**Data excerpts**:
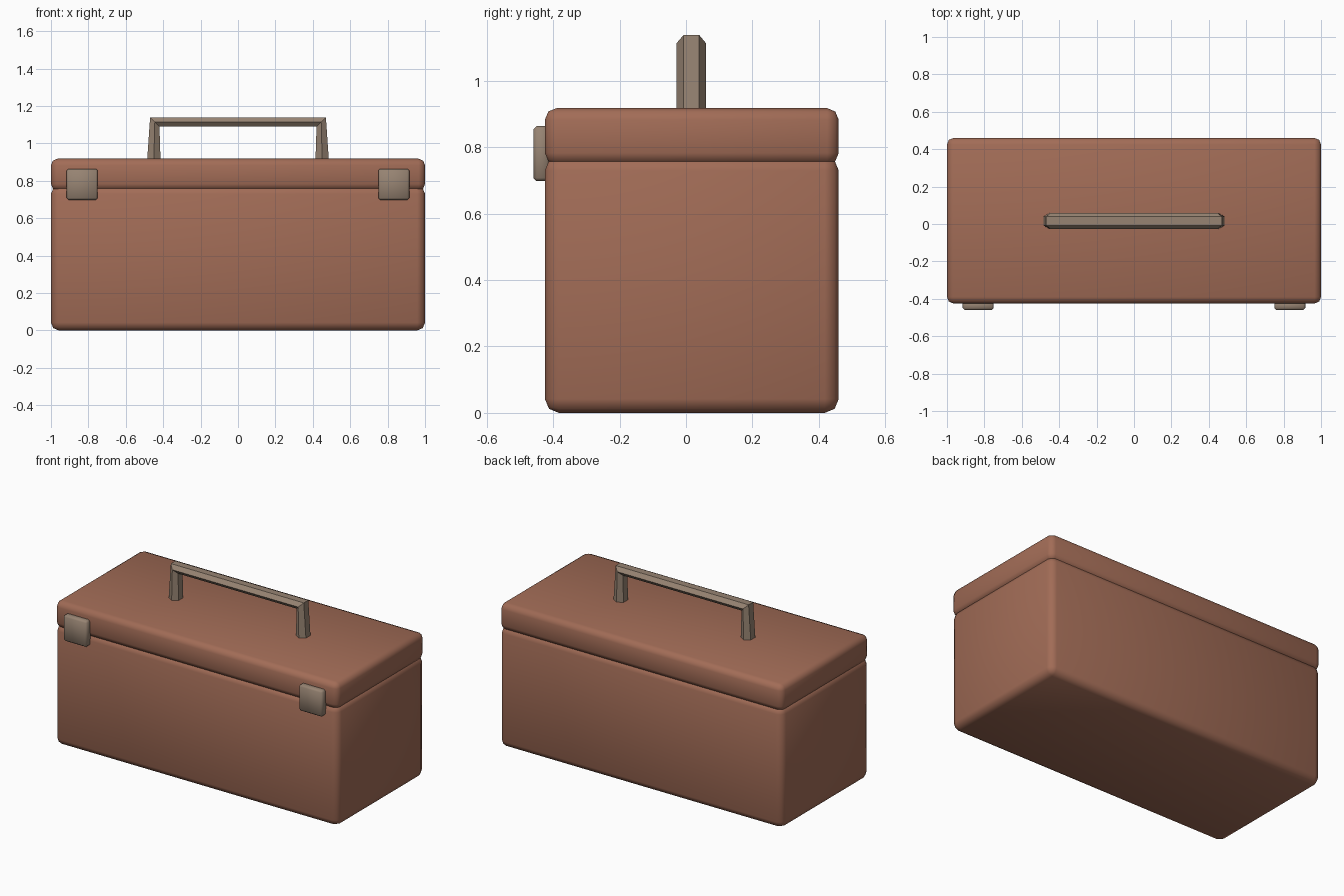
import bpy, bmesh
from mathutils import Vector

if "Cube" in bpy.data.objects:
    bpy.data.objects.remove(bpy.data.objects["Cube"])


def material(name, rgb):
    m = bpy.data.materials.new(name)
    m.diffuse_color = (*rgb, 1)
    m.use_nodes = True
    m.node_tree.nodes["Principled BSDF"].inputs["Base Color"].default_value = m.diffuse_color
    return m


red_brown = material("red brown", (0.36, 0.150, 0.094))
dull_metal = material("dull metal", (0.31, 0.230, 0.170))


def add_object(name, bm, mat):
    bmesh.ops.recalc_face_normals(bm, faces=bm.faces)
    mesh = bpy.data.meshes.new(name)
    bm.to_mesh(mesh)
    bm.free()
    mesh.materials.append(mat)
    ob = bpy.data.objects.new(name, mesh)
    bpy.context.collection.objects.link(ob)
    return ob


def rounded_box(name, lo, hi, bevel, segments, mat):
    lo, hi = Vector(lo), Vector(hi)
    bm = bmesh.new()
    bmesh.ops.create_cube(bm, size=1)
    for v in bm.verts:
        v.co = (lo + hi) / 2 + Vector(a * b for a, b in zip(v.co, hi - lo))
    bmesh.ops.bevel(bm, geom=bm.edges[:], offset=bevel, segments=segments,
                    profile=0.5, affect='EDGES')
    for f in bm.faces:
        f.smooth = True
    return add_object(name, bm, mat)


# Box and lid, overlapping a little so their rounded rims form the seam groove
rounded_box("box_body", (-1, -0.425, 0), (1, 0.46, 0.772), 0.042, 2, red_brown)
rounded_box("lid", (-1, -0.425, 0.748), (1, 0.46, 0.918), 0.035, 2, red_brown)

# Front latches across the seam
for side, x in (("left", -0.833), ("right", 0.833)):
    rounded_box(side + "_latch", (x - 0.083, -0.46, 0.698),
                (x + 0.083, -0.41, 0.864), 0.01, 1, dull_metal)

# Handle: a flattened hexagon swept up one leg, across and down the other
# each station: centre x, centre z, offset x, offset z
half = [(0.45, 0.905, 0.036, 0), (0.445, 1.114, 0.025, 0.025)]
stations = [(-x, z, -dx, dz) for x, z, dx, dz in half]
stations += half[::-1]
hexagon = [(0.044, 0), (0.023, 1), (-0.023, 1), (-0.044, 0), (-0.023, -1), (0.023, -1)]
bm = bmesh.new()
rings = [[bm.verts.new((x + k * dx, 0.016 + y, z + k * dz)) for y, k in hexagon]
         for x, z, dx, dz in stations]
for a, b in zip(rings, rings[1:]):
    for i in range(6):
        j = (i + 1) % 6
        bm.faces.new((a[i], a[j], b[j], b[i]))
bm.faces.new(rings[0])
bm.faces.new(rings[-1])
add_object("handle", bm, dull_metal)
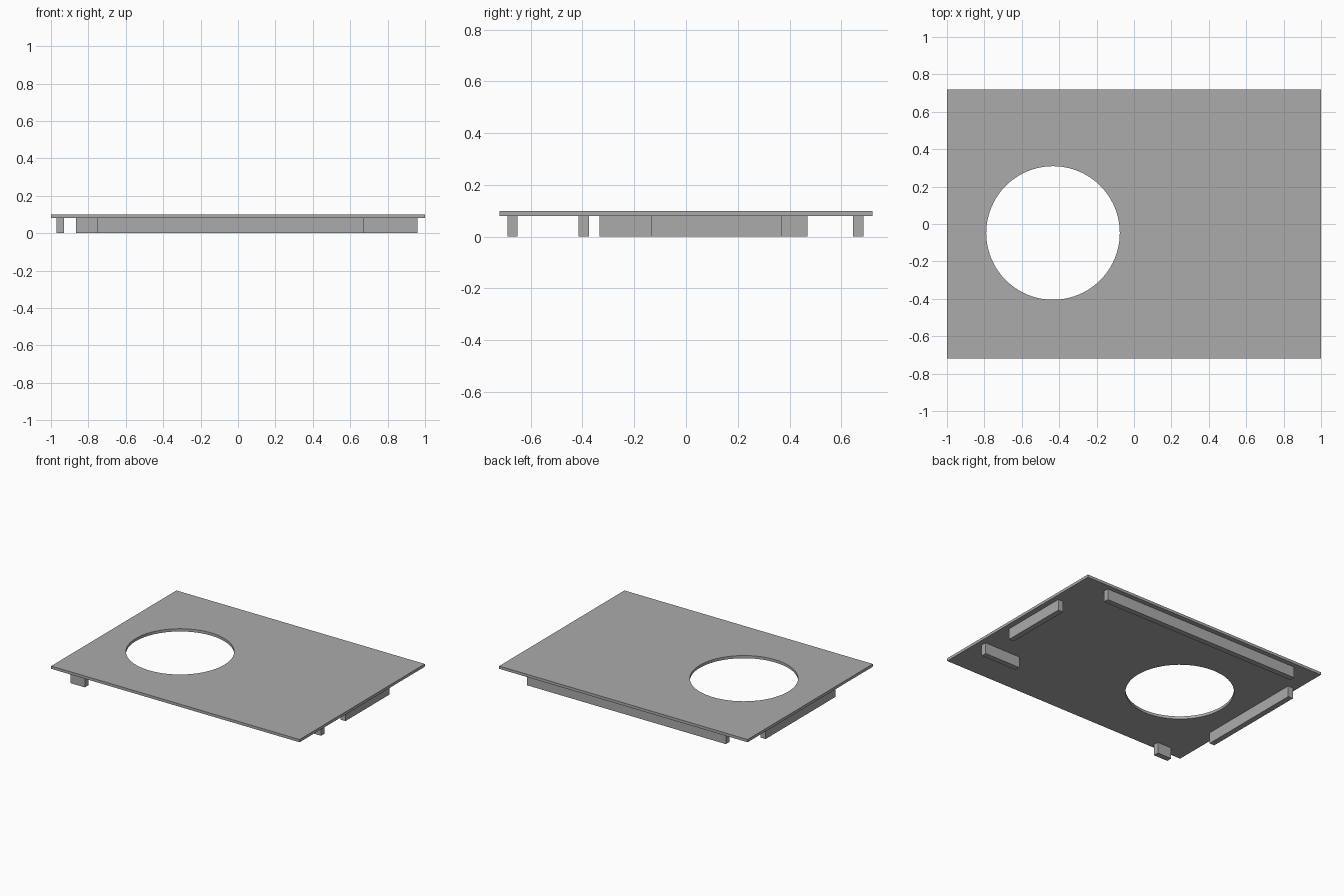
import bpy

cube = bpy.data.objects.get("Cube")
if cube:
    bpy.data.objects.remove(cube, do_unlink=True)

PANEL_BOTTOM, PANEL_TOP = 0.08, 0.10
GREY = (0.41, 0.41, 0.41, 1)

grey = bpy.data.materials.new("plain grey")
grey.use_nodes = True
grey.diffuse_color = GREY
grey.node_tree.nodes["Principled BSDF"].inputs["Base Color"].default_value = GREY


def box(name, x, y, z):
    """Axis-aligned box spanning the given (low, high) ranges."""
    spans = (x, y, z)
    bpy.ops.mesh.primitive_cube_add(size=1, location=[(a + b) / 2 for a, b in spans])
    obj = bpy.context.object
    obj.name = name
    obj.scale = [b - a for a, b in spans]
    bpy.ops.object.transform_apply(location=False, rotation=False, scale=True)
    obj.data.materials.append(grey)
    return obj


# Thin panel
panel = box("panel", (-1, 1), (-0.72, 0.72), (PANEL_BOTTOM, PANEL_TOP))

# Round opening cut through the panel
bpy.ops.mesh.primitive_cylinder_add(vertices=96, radius=0.357, depth=0.2,
                                    location=(-0.433, -0.048, PANEL_TOP))
cutter = bpy.context.object
cutter.name = "opening_cutter"
cutter.hide_render = True
cutter.data.materials.append(grey)
cut = panel.modifiers.new("opening", "BOOLEAN")
cut.operation = "DIFFERENCE"
cut.solver = "EXACT"
cut.object = cutter
bpy.context.view_layer.objects.active = panel
bpy.ops.object.modifier_apply(modifier=cut.name)
bpy.data.objects.remove(cutter, do_unlink=True)

# Locating strips under the panel
strips = {
    "back_strip": ((-0.80, 0.80), (0.645, 0.685)),
    "left_side_strip": ((0.92, 0.96), (-0.135, 0.37)),
    "left_front_strip": ((0.67, 0.96), (-0.415, -0.375)),
    "right_side_strip": ((-0.97, -0.93), (-0.335, 0.47)),
    "right_front_strip": ((-0.865, -0.75), (-0.69, -0.65)),
}
for name, (x, y) in strips.items():
    box(name, x, y, (0, PANEL_BOTTOM))
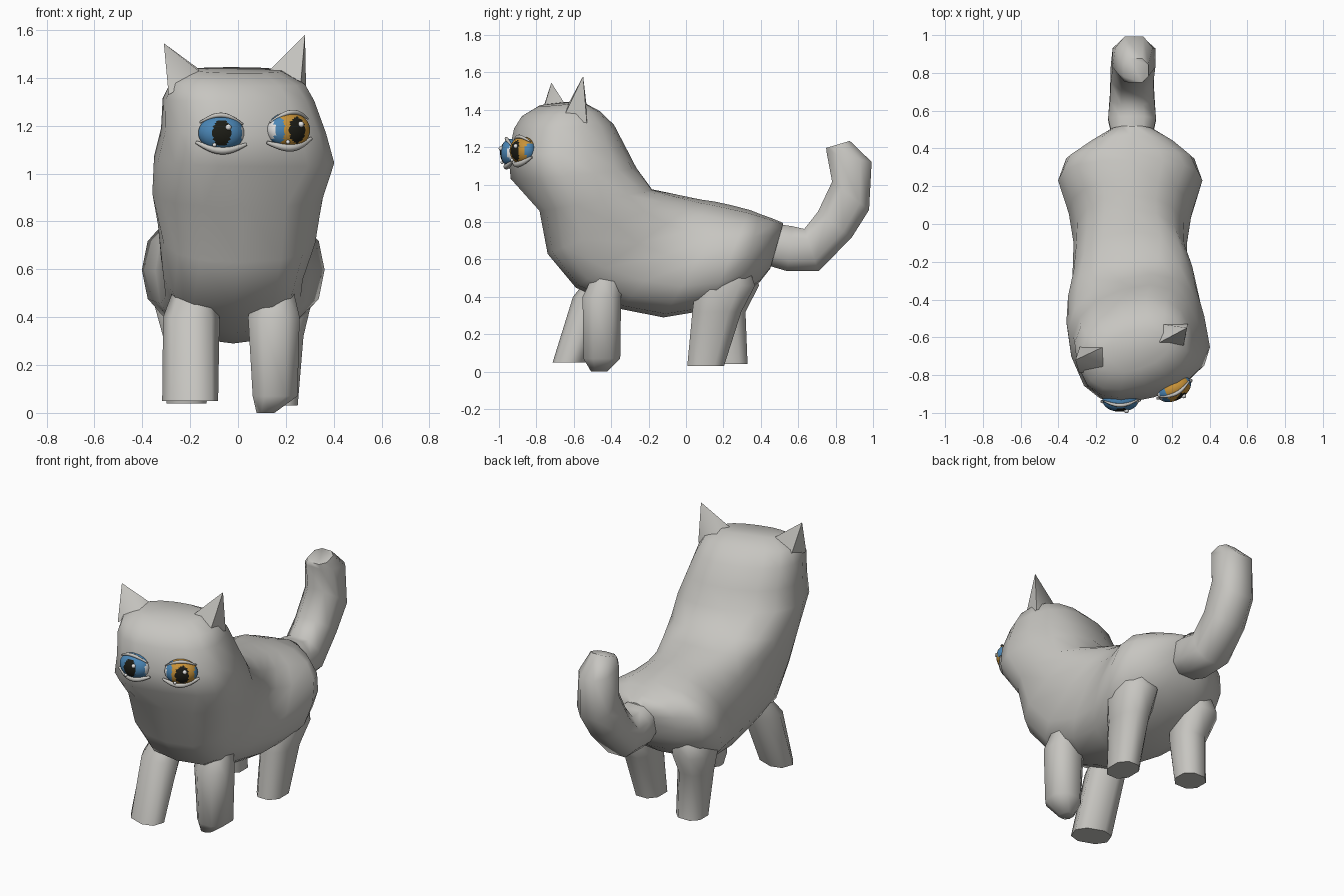
import bpy, bmesh, math
from mathutils import Vector, Matrix

if "Cube" in bpy.data.objects:
    bpy.data.objects.remove(bpy.data.objects["Cube"])


def material(name, rgb):
    m = bpy.data.materials.new(name)
    m.diffuse_color = (*rgb, 1)
    m.use_nodes = True
    m.node_tree.nodes["Principled BSDF"].inputs["Base Color"].default_value = m.diffuse_color
    return m


FUR = material("grey fur", (0.57, 0.56, 0.53))
WHITE = material("eye white", (0.78, 0.78, 0.77))
BLUE = material("blue iris", (0.07, 0.24, 0.47))
AMBER = material("amber iris", (0.58, 0.29, 0.04))
DARK = material("dark pupil", (0.012, 0.012, 0.008))


def finish(name, bm, mats, angle=50):
    bmesh.ops.recalc_face_normals(bm, faces=bm.faces)
    me = bpy.data.meshes.new(name)
    bm.to_mesh(me)
    bm.free()
    for m in mats:
        me.materials.append(m)
    for p in me.polygons:
        p.use_smooth = True
    me.set_sharp_from_angle(angle=math.radians(angle))
    ob = bpy.data.objects.new(name, me)
    bpy.context.collection.objects.link(ob)
    return ob


def spow(v, e):
    return math.copysign(abs(v) ** e, v)


def loft(name, rings, sides, power=2.4, angle=50, open_start=False):
    """Rings: centre x, half width, front y, front z, back y, back z, yaw,
    and optionally the squareness of the front half."""
    bm = bmesh.new()
    loops = []
    for cx, w, fy, fz, by, bz, yaw, *front in rings:
        mid = Vector((cx, (fy + by) / 2, (fz + bz) / 2))
        half = Vector((0, (by - fy) / 2, (bz - fz) / 2))
        turn = Matrix.Rotation(math.radians(yaw), 3, 'Z')
        loop = []
        for i in range(sides):
            a = 2 * math.pi * (i + 0.5 * (sides < 10)) / sides
            e = 2 / (front[0] if front and math.sin(a) < 0 else power)
            p = Vector((w * spow(math.cos(a), e), 0, 0)) \
                + half * spow(math.sin(a), e)
            loop.append(bm.verts.new(mid + turn @ p))
        loops.append(loop)
    for a, b in zip(loops, loops[1:]):
        for i in range(sides):
            j = (i + 1) % sides
            bm.faces.new((a[i], a[j], b[j], b[i]))
    if not open_start:
        bm.faces.new(loops[0])
    bm.faces.new(loops[-1])
    return finish(name, bm, [FUR], angle)


# Head, chest and torso in one skin, head turned to one side
loft("body", [
    (0.00, 0.19, -0.77, 1.420, -0.57, 1.445, 17),
    (0.00, 0.285, -0.86, 1.365, -0.48, 1.395, 17),
    (0.00, 0.315, -0.90, 1.30, -0.40, 1.32, 17, 2.6),
    (0.02, 0.338, -0.93, 1.16, -0.335, 1.20, 17, 2.7),
    (0.02, 0.368, -0.91, 1.03, -0.28, 1.09, 17, 3.0),
    (0.00, 0.360, -0.785, 0.86, -0.18, 0.975, 6, 2.6),
    (0.00, 0.335, -0.74, 0.63, -0.04, 0.945, 2, 2.8),
    (-0.02, 0.305, -0.59, 0.45, 0.08, 0.92, 0, 3.2),
    (-0.02, 0.30, -0.35, 0.335, 0.15, 0.91, 0, 2.6),
    (-0.02, 0.325, -0.12, 0.29, 0.23, 0.893, 0),
    (-0.02, 0.382, 0.12, 0.33, 0.34, 0.865, 0),
    (-0.02, 0.340, 0.30, 0.41, 0.39, 0.845, 0),
    (-0.01, 0.23, 0.395, 0.48, 0.46, 0.82, 0),
    (-0.01, 0.125, 0.45, 0.55, 0.52, 0.795, 0),
], 16, 2.4, 70)

# Tail curving upward
loft("tail", [
    (-0.01, 0.11, 0.44, 0.56, 0.46, 0.80, 0),
    (-0.01, 0.135, 0.54, 0.53, 0.57, 0.785, 0),
    (-0.01, 0.125, 0.71, 0.53, 0.63, 0.77, 0),
    (-0.01, 0.12, 0.89, 0.71, 0.70, 0.86, 0),
    (0.00, 0.12, 0.985, 0.86, 0.775, 1.02, 0),
    (0.00, 0.105, 1.00, 1.12, 0.745, 1.17, 0),
    (0.01, 0.07, 0.88, 1.235, 0.745, 1.195, 0),
], 8, 2.6, 60, True)


# Legs: x, y, z, half width, half depth from top to foot
def leg(name, rings, yaw=0):
    loft(name, [(x, w, y - d, z, y + d, z, yaw) for x, y, z, w, d in rings],
         8, 2.4, 60, True)


leg("front_leg_left", [(-0.185, -0.44, 0.50, 0.09, 0.08),
                       (-0.195, -0.49, 0.40, 0.115, 0.11),
                       (-0.20, -0.62, 0.05, 0.118, 0.085)], -20)
leg("front_leg_right", [(0.15, -0.42, 0.50, 0.09, 0.09),
                        (0.15, -0.45, 0.40, 0.115, 0.11),
                        (0.155, -0.45, 0.07, 0.10, 0.105),
                        (0.115, -0.465, 0.00, 0.04, 0.045)])
leg("hind_leg_left", [(-0.22, 0.24, 0.54, 0.11, 0.14),
                      (-0.235, 0.25, 0.46, 0.125, 0.15),
                      (-0.22, 0.215, 0.32, 0.10, 0.11),
                      (-0.215, 0.245, 0.04, 0.09, 0.09)])
leg("hind_leg_right", [(0.18, 0.21, 0.54, 0.11, 0.14),
                       (0.19, 0.21, 0.46, 0.125, 0.17),
                       (0.18, 0.165, 0.32, 0.10, 0.14),
                       (0.17, 0.105, 0.03, 0.085, 0.105)])


# Pointed ears
def ear(name, tip, base):
    bm = bmesh.new()
    t = bm.verts.new(tip)
    vs = [bm.verts.new(p) for p in base]
    for i in range(len(vs)):
        bm.faces.new((vs[i], vs[(i + 1) % len(vs)], t))
    finish(name, bm, [FUR], 75)


ear("ear_left", (-0.31, -0.72, 1.545),
    [(-0.29, -0.79, 1.33), (-0.14, -0.76, 1.41),
     (-0.14, -0.64, 1.42), (-0.28, -0.63, 1.32)])
ear("ear_right", (0.28, -0.55, 1.58),
    [(0.26, -0.66, 1.35), (0.13, -0.63, 1.43),
     (0.15, -0.53, 1.41), (0.285, -0.53, 1.33)])


# Eyes with coloured iris, lids and small highlights
def eye(side, loc, yaw, color_rule, slant):
    frame = Matrix.Translation(loc) @ Matrix.Rotation(math.radians(yaw), 4, 'Z')
    bm = bmesh.new()
    bmesh.ops.create_uvsphere(bm, u_segments=36, v_segments=28, radius=1)
    shape = Matrix.Diagonal((0.096, 0.062, 0.075, 1)) \
        @ Matrix.Rotation(math.radians(90), 4, 'X')
    bmesh.ops.transform(bm, matrix=shape, verts=bm.verts)
    for f in bm.faces:
        c = f.calc_center_median()
        f.material_index = color_rule(c.x, c.z)
    finish("eye_" + side, bm, [BLUE, AMBER, DARK, WHITE]).matrix_world = frame

    for i, (u, d, v, r) in enumerate([(0.028, -0.058, 0.024, 0.013),
                                      (-0.03, -0.050, -0.050, 0.009)]):
        bm = bmesh.new()
        bmesh.ops.create_icosphere(bm, subdivisions=2, radius=r)
        ob = finish(f"eye_highlight_{side}_{i + 1}", bm, [WHITE])
        ob.matrix_world = frame @ Matrix.Translation((u, d, v))

    # half length, end height, extra height in the middle, thickness
    for part, hl, v0, dv, r in (("upper", 0.09, 0.040, 0.035, 0.010),
                                ("lower", 0.105, -0.043, -0.030, 0.017)):
        cu = bpy.data.curves.new(f"{part}_lid_{side}", 'CURVE')
        cu.dimensions = '3D'
        cu.bevel_depth = r
        cu.bevel_resolution = 2
        cu.use_fill_caps = True
        sp = cu.splines.new('POLY')
        n = 13
        sp.points.add(n - 1)
        for k, pt in enumerate(sp.points):
            t = k / (n - 1)
            bulge = math.sin(math.pi * t)
            u = hl * (2 * t - 1)
            pt.co = (u, -0.002 - 0.026 * bulge, v0 + dv * bulge + slant * u, 1)
            pt.radius = 0.4 + 0.6 * bulge
        cu.materials.append(FUR)
        ob = bpy.data.objects.new(f"{part}_lid_{side}", cu)
        bpy.context.collection.objects.link(ob)
        ob.matrix_world = frame


def pupil(u, v):
    return (u / 0.040) ** 2 + (v / 0.055) ** 2 < 1


eye("left", (-0.07, -0.932, 1.17), 2,
    lambda u, v: 2 if pupil(u, v) else 3 if u > 0.084 else 0, -0.04)
eye("right", (0.212, -0.872, 1.182), 28,
    lambda u, v: 2 if pupil(u - 0.012, v) else 3 if u < -0.080 else
    0 if u < -0.048 or u > 0.080 else 1, 0.08)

**Exercise instructions**: Report the number of lines in the listing above that hold the word "Vector", and give no other text.

**Task response**: 7